EXTRACTED DATA -
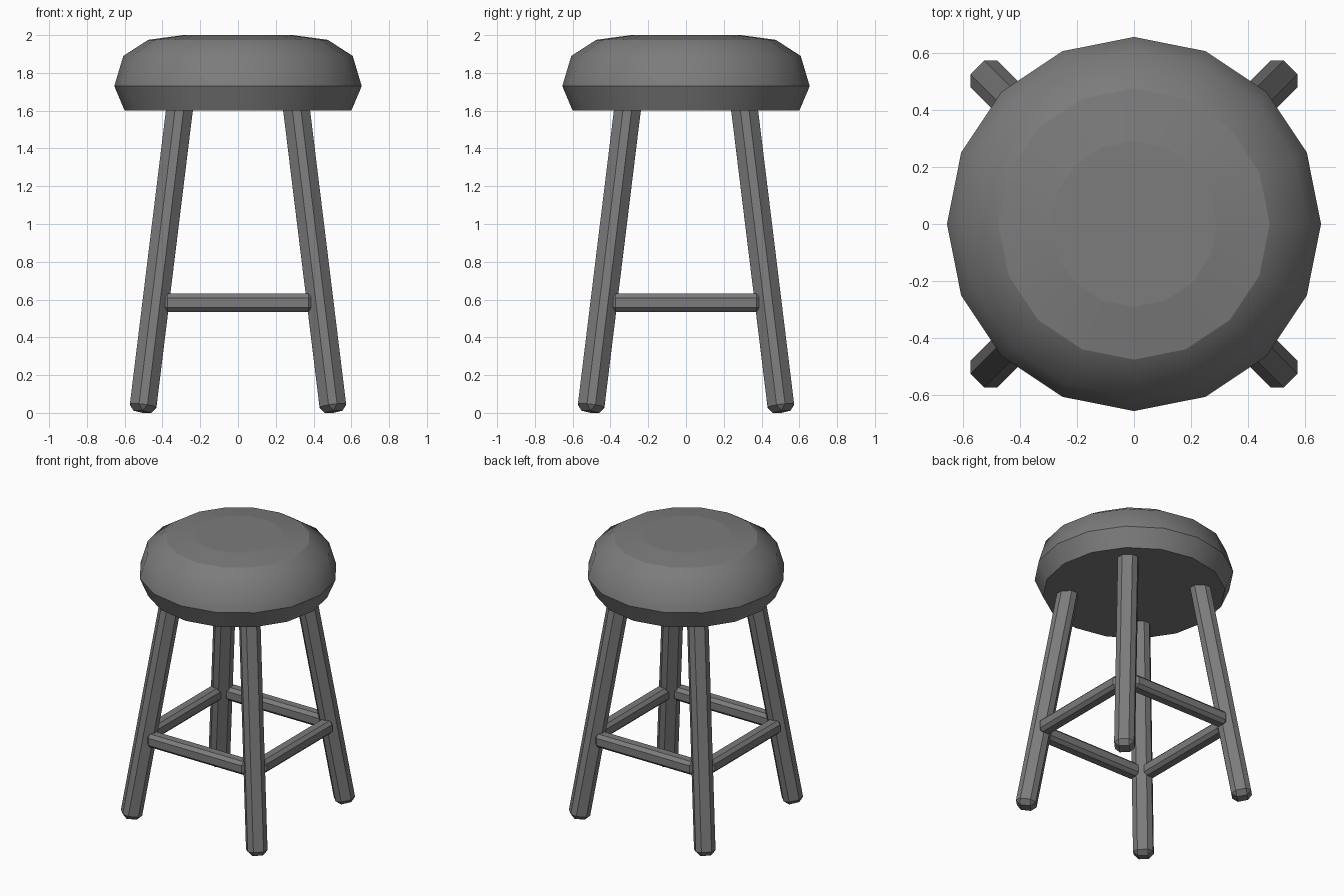
import bpy
import bmesh
from math import atan, cos, sin, pi, radians, sqrt
from mathutils import Matrix, Vector

cube = bpy.data.objects.get("Cube")
if cube:
    bpy.data.objects.remove(cube, do_unlink=True)

GREY = (0.2, 0.2, 0.2, 1.0)
mat = bpy.data.materials.new("dark grey")
mat.use_nodes = True
mat.diffuse_color = GREY
mat.node_tree.nodes["Principled BSDF"].inputs["Base Color"].default_value = GREY


def add_object(name, bm):
    mesh = bpy.data.meshes.new(name)
    bmesh.ops.recalc_face_normals(bm, faces=bm.faces[:])
    bm.to_mesh(mesh)
    bm.free()
    mesh.materials.append(mat)
    obj = bpy.data.objects.new(name, mesh)
    bpy.context.collection.objects.link(obj)
    return obj


def bevelled_bar(name, size, bevel, matrix):
    """Flat-shaded box with chamfered edges."""
    bm = bmesh.new()
    bmesh.ops.create_cube(bm, size=1.0)
    bmesh.ops.scale(bm, vec=size, verts=bm.verts[:])
    bmesh.ops.bevel(bm, geom=bm.edges[:], offset=bevel, segments=1,
                    affect='EDGES', profile=0.5)
    bmesh.ops.transform(bm, matrix=matrix, verts=bm.verts[:])
    return add_object(name, bm)


# Round cushioned seat, turned from a profile of (radius, height)
SIDES = 16
profile = [(0.60, 1.60), (0.655, 1.73), (0.607, 1.89), (0.475, 1.975), (0.29, 2.0)]
bm = bmesh.new()
rings = [[bm.verts.new((r * cos(2 * pi * i / SIDES), r * sin(2 * pi * i / SIDES), z))
          for i in range(SIDES)] for r, z in profile]
for low, high in zip(rings, rings[1:]):
    for i in range(SIDES):
        j = (i + 1) % SIDES
        bm.faces.new((low[i], low[j], high[j], high[i]))
bm.faces.new(rings[0])
bm.faces.new(rings[-1])
for face in bm.faces:
    face.smooth = True
# Keep every ring crisp except the rounded shoulder
for level, ring in enumerate(rings):
    if level != 2:
        for i in range(SIDES):
            bm.edges.get((ring[i], ring[(i + 1) % SIDES])).smooth = False
add_object("seat", bm)

# Four splayed legs
FOOT, SLOPE, WIDTH, TOP = 0.506, 0.1226, 0.132, 1.66
tilt = atan(SLOPE * sqrt(2))
length = TOP / cos(tilt)
for k, name in enumerate(("back_left", "back_right", "front_right", "front_left")):
    spin = Matrix.Rotation(radians(45 + 90 * k), 4, 'Z')
    place = (spin @ Matrix.Translation((FOOT * sqrt(2), 0, 0.006))
             @ Matrix.Rotation(-tilt, 4, 'Y')
             @ Matrix.Translation((0, 0, length / 2)))
    bevelled_bar(name + "_leg", (WIDTH, WIDTH, length), 0.032, place)

# Four rails joining the legs
for k, name in enumerate(("front", "left", "back", "right")):
    place = (Matrix.Rotation(radians(90 * k), 4, 'Z')
             @ Matrix.Translation(Vector((0, -0.447, 0.583))))
    bevelled_bar(name + "_rail", (0.79, 0.096, 0.096), 0.022, place)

WHAT YOU WILL DO - Once the line with "affect='EDGES', profile=0.5)" is located in the data above, repeat it and every later line through the end, exactly.

RESPONSE -
                    affect='EDGES', profile=0.5)
    bmesh.ops.transform(bm, matrix=matrix, verts=bm.verts[:])
    return add_object(name, bm)


# Round cushioned seat, turned from a profile of (radius, height)
SIDES = 16
profile = [(0.60, 1.60), (0.655, 1.73), (0.607, 1.89), (0.475, 1.975), (0.29, 2.0)]
bm = bmesh.new()
rings = [[bm.verts.new((r * cos(2 * pi * i / SIDES), r * sin(2 * pi * i / SIDES), z))
          for i in range(SIDES)] for r, z in profile]
for low, high in zip(rings, rings[1:]):
    for i in range(SIDES):
        j = (i + 1) % SIDES
        bm.faces.new((low[i], low[j], high[j], high[i]))
bm.faces.new(rings[0])
bm.faces.new(rings[-1])
for face in bm.faces:
    face.smooth = True
# Keep every ring crisp except the rounded shoulder
for level, ring in enumerate(rings):
    if level != 2:
        for i in range(SIDES):
            bm.edges.get((ring[i], ring[(i + 1) % SIDES])).smooth = False
add_object("seat", bm)

# Four splayed legs
FOOT, SLOPE, WIDTH, TOP = 0.506, 0.1226, 0.132, 1.66
tilt = atan(SLOPE * sqrt(2))
length = TOP / cos(tilt)
for k, name in enumerate(("back_left", "back_right", "front_right", "front_left")):
    spin = Matrix.Rotation(radians(45 + 90 * k), 4, 'Z')
    place = (spin @ Matrix.Translation((FOOT * sqrt(2), 0, 0.006))
             @ Matrix.Rotation(-tilt, 4, 'Y')
             @ Matrix.Translation((0, 0, length / 2)))
    bevelled_bar(name + "_leg", (WIDTH, WIDTH, length), 0.032, place)

# Four rails joining the legs
for k, name in enumerate(("front", "left", "back", "right")):
    place = (Matrix.Rotation(radians(90 * k), 4, 'Z')
             @ Matrix.Translation(Vector((0, -0.447, 0.583))))
    bevelled_bar(name + "_rail", (0.79, 0.096, 0.096), 0.022, place)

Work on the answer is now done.